The rise of social media has enabled individuals to say what they really think without the risk of consequence and repercussion.
But the rise of Facebook and (and I daresay more so) Twitter has enabled individuals to say what they really think about public opinions without the risk of consequence and repercussion. Thanks to social media, now you can say what you really think in your heart to millions of readers, without anyone knowing its really you. You can say all the politically correct things in public and at work in order to keep your job or present the best version of yourself, but having a social media account with a false name and fake avatar (profile photo) allows you to vent about what you really believe.
Sometimes this makes my heart sad. I think trolling and lying about who you are is pathetic enough, but the idea that young people who were only born in the early 2000s – at a time when I felt like I was helping teenagers to shed the racist views learned from listening to their parents at home were fading away – are just as racist as the generations before them is more than tragic.
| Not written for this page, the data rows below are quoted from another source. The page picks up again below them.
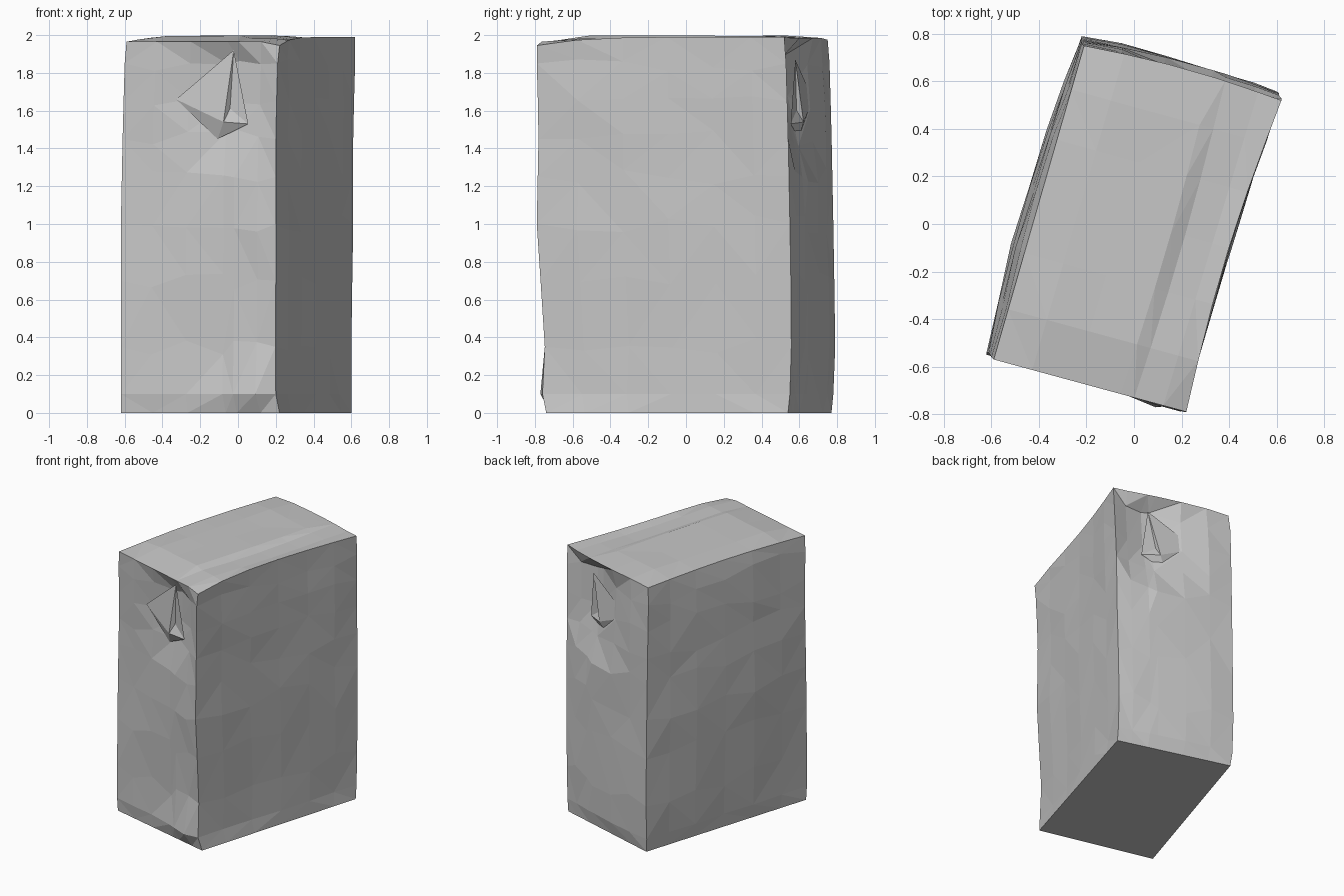
import bpy, bmesh, math, random
from mathutils import Vector

random.seed(4)
cube = bpy.data.objects.get("Cube")
if cube:
    bpy.data.objects.remove(cube, do_unlink=True)

# One plain paper colour
paper = bpy.data.materials.new("grey_paper")
paper.use_nodes = True
tone = (0.57, 0.57, 0.57, 1)
paper.diffuse_color = tone
paper.node_tree.nodes["Principled BSDF"].inputs["Base Color"].default_value = tone

# Cross-sections: height, then front-right, front-left, back-left, back-right corners
sections = [
    (0, (-.62, -.54), (.22, -.74), (.6, .54), (-.21, .77)),
    (.1, (-.62, -.55), (.2, -.76), (.6, .55), (-.22, .78)),
    (.2, (-.62, -.55), (.19, -.74), (.6, .55), (-.22, .79)),
    (.4, (-.62, -.55), (.2, -.75), (.6, .56), (-.22, .79)),
    (1, (-.62, -.54), (.2, -.79), (.61, .55), (-.22, .78)),
    (1.5, (-.61, -.54), (.2, -.78), (.61, .54), (-.22, .77)),
    (1.85, (-.6, -.56), (.21, -.79), (.62, .53), (-.22, .76)),
    (2, (-.59, -.57), (.22, -.79), (.62, .52), (-.21, .75)),
]


def corners_at(z):
    """Four corners of the bag at a height, between the nearest sections."""
    for low, high in zip(sections, sections[1:]):
        if z <= high[0]:
            t = (z - low[0]) / (high[0] - low[0])
            return [Vector((*a, z)).lerp(Vector((*b, z)), t)
                    for a, b in zip(low[1:], high[1:])]
    return corners_at(2)


def place(u, v, z):
    """Point across the width (u) and depth (v) of the bag."""
    fr, fl, bl, br = corners_at(z)
    return fr.lerp(fl, u).lerp(br.lerp(bl, u), v)


def finish(bm, name):
    bmesh.ops.recalc_face_normals(bm, faces=bm.faces[:])
    mesh = bpy.data.meshes.new(name)
    bm.to_mesh(mesh)
    bm.free()
    mesh.materials.append(paper)
    obj = bpy.data.objects.new(name, mesh)
    bpy.context.scene.collection.objects.link(obj)
    return obj


outward = Vector((.28, .96, 0))
sideways = Vector((.96, -.28, 0))
us = [0, .2, .42, .66, .73, .88, 1]
vs = [0, .16, .34, .52, .7, .86, 1]
zs = [0, .1, .35, .7, 1, 1.25, 1.45, 1.65, 1.85, 2]
nu, nv, nz = len(us) - 1, len(vs) - 1, len(zs) - 1
seam = (us.index(.66), us.index(.73))


def top_height(i, j, arch):
    """Height of the top panel, one half overlapping the other at a seam."""
    if i == nu:
        return 1.99 - .045 * (1 - vs[j]) ** 6
    if i == 0:
        return 1.965 + .01 * vs[j] + .02 * arch
    if j in (0, nv):
        return 1.965 if j == 0 else 1.985
    return 2 - (.025 * arch ** .5 if i >= seam[1] else random.uniform(0, .006))


def body_point(i, j, k):
    """Crumpled position of one lattice point on the bag surface."""
    u, v, z = us[i], vs[j], zs[k]
    on_side, on_end = i in (0, nu), j in (0, nv)
    top, bottom = k == nz, k == 0
    arch = math.sin(math.pi * v)
    if top and i in seam:
        u += .02 * arch - .02 * v            # slanting fold seam
    crumpled = not (top or bottom or (on_side and on_end))
    if crumpled and k > 1:
        z += random.uniform(-.05, .05)       # uneven paper creases
    p = place(u, v, z)
    if i == 0:
        p -= sideways * arch * .035 * math.sin(math.pi * z / 2)
    elif i == nu:
        p -= sideways * arch * .03 * (z / 2) ** 6
    if j == nv and not bottom:
        p += outward * .02 * math.sin(math.pi * u)
    if on_end and not (on_side or top):
        # Hollow around the folded flap, deeper at the back
        hollow = min(1, max(0, (z - 1.25) / .35)) * max(0, 1 - abs(u - .68) / .42)
        p += outward * hollow * (.07 if j == 0 else -.1)
    if crumpled:
        p += (outward if on_end else sideways) * random.uniform(-.006, .006)
    # Kicked-out crease above the front bottom edge
    if j == 0 and k == 1 and not on_side:
        p -= outward * .06 * u ** 4
    if top:
        p.z = top_height(i, j, arch)
    return p


# Bag body: faceted skin of the lattice
bm = bmesh.new()
cache = {}


def vert(key):
    if key not in cache:
        cache[key] = bm.verts.new(body_point(*key))
    return cache[key]


def skin(na, nb, to_key):
    for a in range(na):
        for b in range(nb):
            quad = [(a, b), (a + 1, b), (a + 1, b + 1), (a, b + 1)]
            bm.faces.new([vert(to_key(*q)) for q in quad])


for end in (0, nv):
    skin(nu, nz, lambda a, b: (a, end, b))
for end in (0, nu):
    skin(nv, nz, lambda a, b: (end, a, b))
for end in (0, nz):
    skin(nu, nv, lambda a, b: (a, b, end))
bmesh.ops.triangulate(bm, faces=bm.faces[:], quad_method='SHORT_EDGE')
finish(bm, "bag_body")

# Folded flap on each narrow end: u, height, distance out from the wall
flap = {
    "tip": (.7, 1.92, -.02),
    "side": (.34, 1.66, -.01),
    "lower": (.61, 1.45, -.03),
    "hem": (.81, 1.53, -.025),
    "peak": (.66, 1.54, .01),
    "crease": (.7, 1.64, -.04),
}
panels = ["tip side peak", "side lower peak", "lower hem peak",
          "tip peak crease", "peak hem crease", "tip crease hem",
          "tip hem lower side"]
for name, v, sign, shift in (("front_fold", 0, -1, 0), ("back_fold", 1, 1, .05)):
    bm = bmesh.new()
    points = {}
    for n, (u, z, out) in flap.items():
        # The back flap leans towards the right and sits deeper
        lean = 0 if n == "tip" else shift
        spot = place(u - lean, v, z - shift * (n == "tip"))
        points[n] = bm.verts.new(spot + outward * sign * (out - lean / 3))
    for panel in panels:
        bm.faces.new([points[n] for n in panel.split()])
    finish(bm, name)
With Brexit (supposedly) happening at the end of March 2019, I’ve often thought is it worth making another Brexit Tales web series. How different would the narrative look two and half years on from the original? I don’t believe that all Leave voters are racist and I don’t believe that all Remain voters are out of touch with real issues. I do wonder about the future of our country when we decline the opportunity to have our deepest inner beliefs challenged and questioned. When we think ‘the others’ are wrong, based on what we heard from someone else who had a bad experience or what we saw on television once, will we ever take the opportunity to think for ourselves? I like thinking, researching and learning for myself, its something we should all try sometime.
Watch the 7-part series below or on YouTube.